### What the task requires
Find each line below where the word "sqrt" occurs, and copy it.

##########

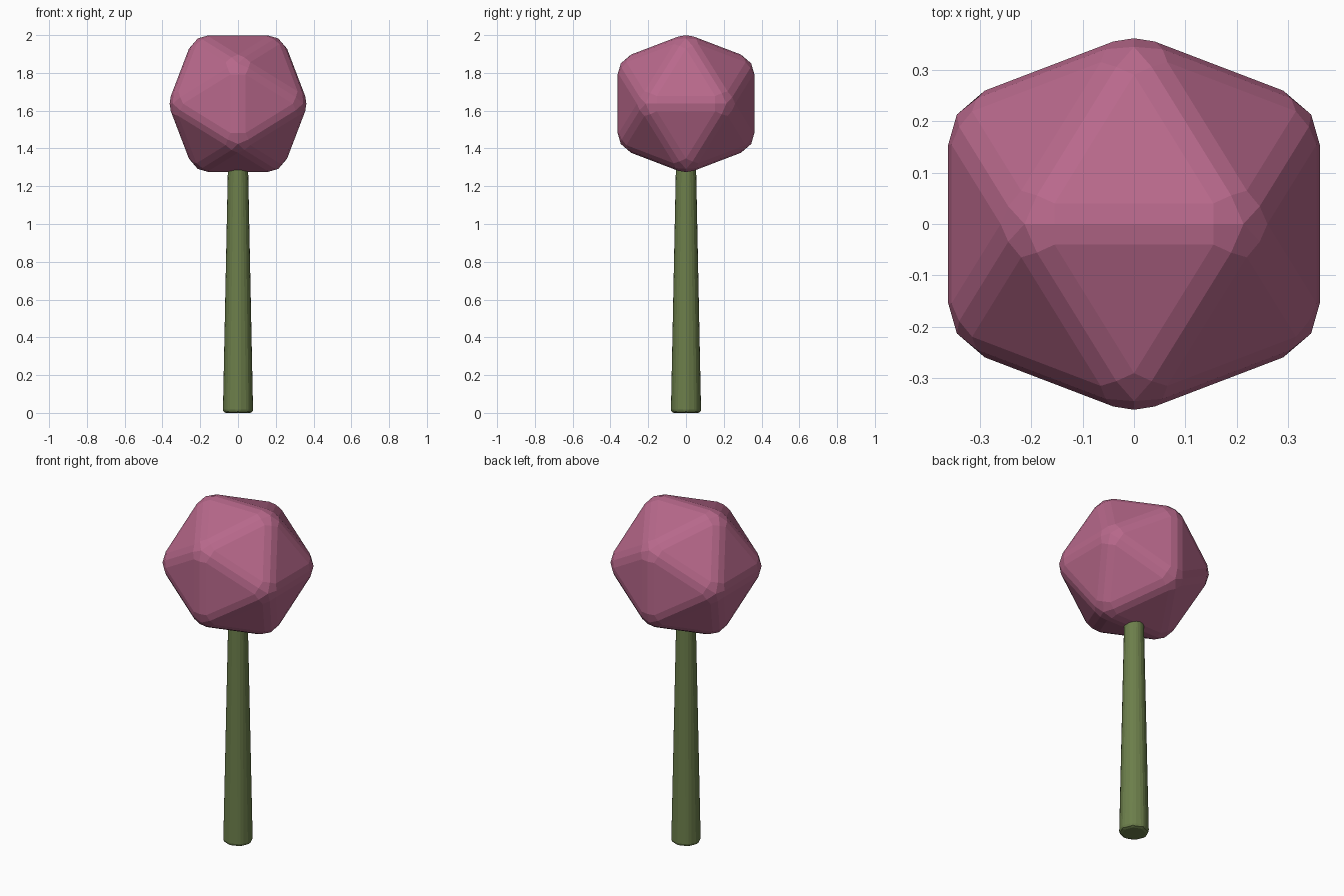
import bpy
import bmesh
from math import sqrt, cos, sin, pi

cube = bpy.data.objects.get("Cube")
if cube:
    bpy.data.objects.remove(cube, do_unlink=True)


def make_material(name, color):
    mat = bpy.data.materials.new(name)
    mat.use_nodes = True
    mat.diffuse_color = color
    mat.node_tree.nodes["Principled BSDF"].inputs["Base Color"].default_value = color
    return mat


def finish(name, bm, mat, bevel):
    """Round every edge slightly, keep the facets flat, and link the object."""
    bmesh.ops.recalc_face_normals(bm, faces=bm.faces)
    bmesh.ops.bevel(bm, geom=bm.verts[:] + bm.edges[:], offset=bevel,
                    offset_type='OFFSET', segments=2, profile=0.5,
                    affect='EDGES', clamp_overlap=True)
    bmesh.ops.recalc_face_normals(bm, faces=bm.faces)
    mesh = bpy.data.meshes.new(name)
    bm.to_mesh(mesh)
    bm.free()
    mesh.materials.append(mat)
    obj = bpy.data.objects.new(name, mesh)
    bpy.context.collection.objects.link(obj)
    return obj


pink = make_material("dusty pink", (0.48, 0.14, 0.26, 1))
green = make_material("olive green", (0.15, 0.21, 0.07, 1))

# Head: icosahedron with its top edge running along x
long = 0.371
short = long * (sqrt(5) - 1) / 2
bm = bmesh.new()
for s in (-1, 1):
    for t in (-1, 1):
        for co in ((s * short, 0, t * long), (s * long, t * short, 0), (0, s * long, t * short)):
            bm.verts.new(co)
bmesh.ops.convex_hull(bm, input=bm.verts)
head = finish("head", bm, pink, 0.043)
head.location.z = 1.637

# Handle: tapered octagonal shaft that runs up into the head
bm = bmesh.new()
sides = 8
rings = [[bm.verts.new((r * cos(2 * pi * i / sides), r * sin(2 * pi * i / sides), z))
          for i in range(sides)] for r, z in ((0.084, 0), (0.055, 1.42))]
bm.faces.new(rings[0][::-1])
bm.faces.new(rings[1])
for i in range(sides):
    j = (i + 1) % sides
    bm.faces.new((rings[0][i], rings[0][j], rings[1][j], rings[1][i]))
finish("handle", bm, green, 0.018)
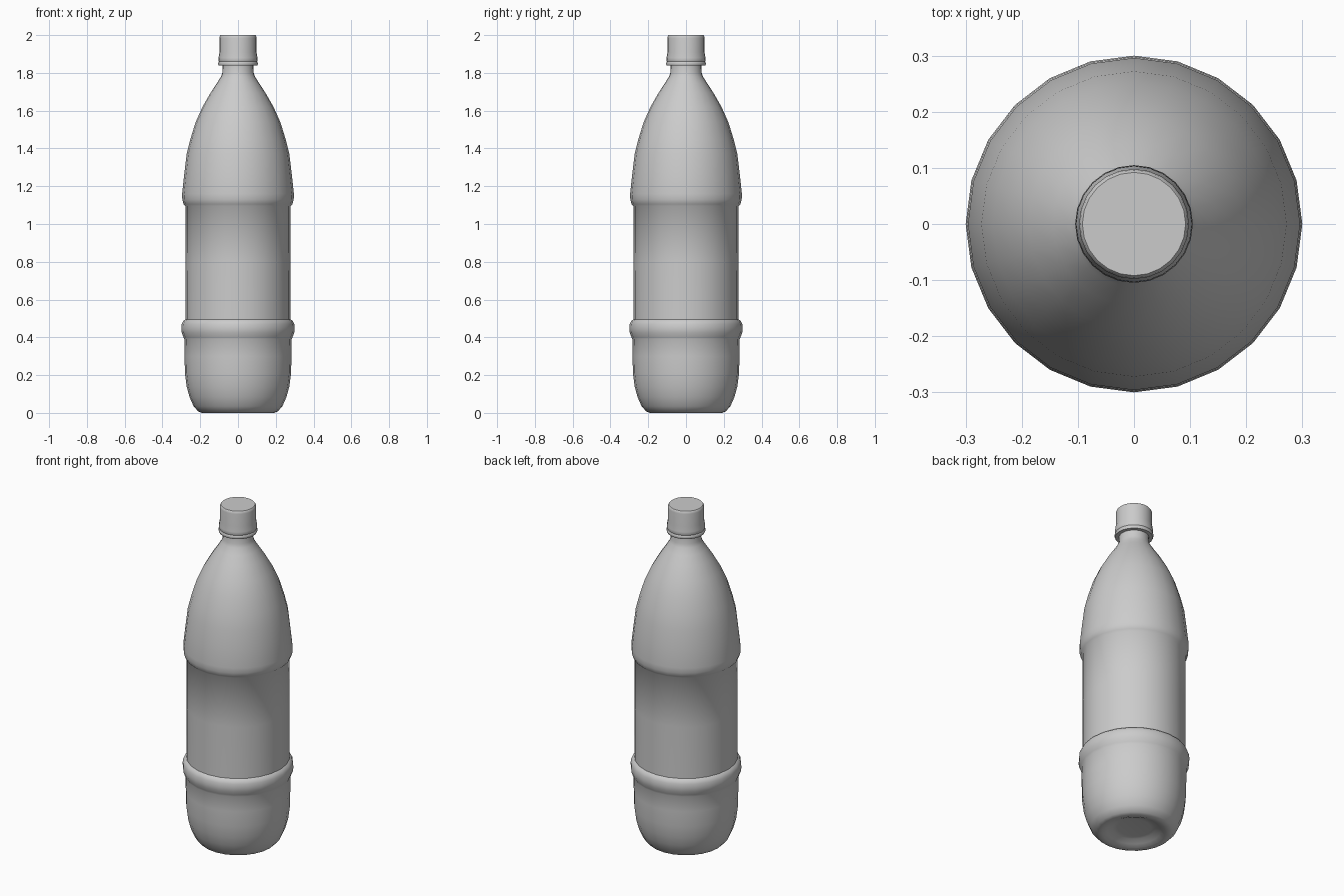
import bpy, bmesh, math

SIDES = 24


def lathe(name, profile, sharp=35):
    """Revolve (radius, z) points about z; the ends are closed with flat discs."""
    bm = bmesh.new()
    rings = []
    for r, z in profile:
        rings.append([bm.verts.new((r * math.cos(a), r * math.sin(a), z))
                      for a in (2 * math.pi * i / SIDES for i in range(SIDES))])
    for lo, hi in zip(rings, rings[1:]):
        for i in range(SIDES):
            j = (i + 1) % SIDES
            bm.faces.new((lo[i], lo[j], hi[j], hi[i]))
    bm.faces.new(rings[0][::-1])
    bm.faces.new(rings[-1])
    bmesh.ops.recalc_face_normals(bm, faces=bm.faces)
    mesh = bpy.data.meshes.new(name)
    bm.to_mesh(mesh)
    bm.free()
    ob = bpy.data.objects.new(name, mesh)
    bpy.context.collection.objects.link(ob)
    bpy.ops.object.select_all(action='DESELECT')
    ob.select_set(True)
    bpy.context.view_layer.objects.active = ob
    bpy.ops.object.shade_smooth_by_angle(angle=math.radians(sharp))
    return ob


# Bottle: dimpled base, lower bulge, recessed label band, shoulder, neck
lathe("bottle_body", [
    (0.09, 0.03), (0.115, 0.027), (0.145, 0.012), (0.17, 0.002), (0.19, 0.0),
    (0.21, 0.007), (0.235, 0.035), (0.257, 0.085), (0.272, 0.14), (0.281, 0.21),
    (0.283, 0.30), (0.284, 0.39), (0.289, 0.402), (0.298, 0.425), (0.30, 0.445),
    (0.298, 0.47), (0.29, 0.487), (0.279, 0.495),
    (0.278, 0.80), (0.279, 1.095), (0.288, 1.105), (0.295, 1.13), (0.296, 1.16),
    (0.285, 1.26), (0.272, 1.37), (0.252, 1.45), (0.224, 1.54), (0.188, 1.62),
    (0.145, 1.695), (0.112, 1.745), (0.09, 1.78), (0.083, 1.80), (0.081, 1.84),
], 50)

# Tamper ring below the cap
lathe("neck_ring", [(0.08, 1.838), (0.102, 1.838), (0.105, 1.845),
                    (0.105, 1.853), (0.101, 1.859), (0.08, 1.859)])

# Screw cap with flared skirt
lathe("cap", [(0.08, 1.856), (0.10, 1.857), (0.104, 1.866), (0.103, 1.88),
              (0.098, 1.91), (0.098, 1.985), (0.096, 1.995), (0.092, 2.0)], 40)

##########

### Written reply
from math import sqrt, cos, sin, pi
short = long * (sqrt(5) - 1) / 2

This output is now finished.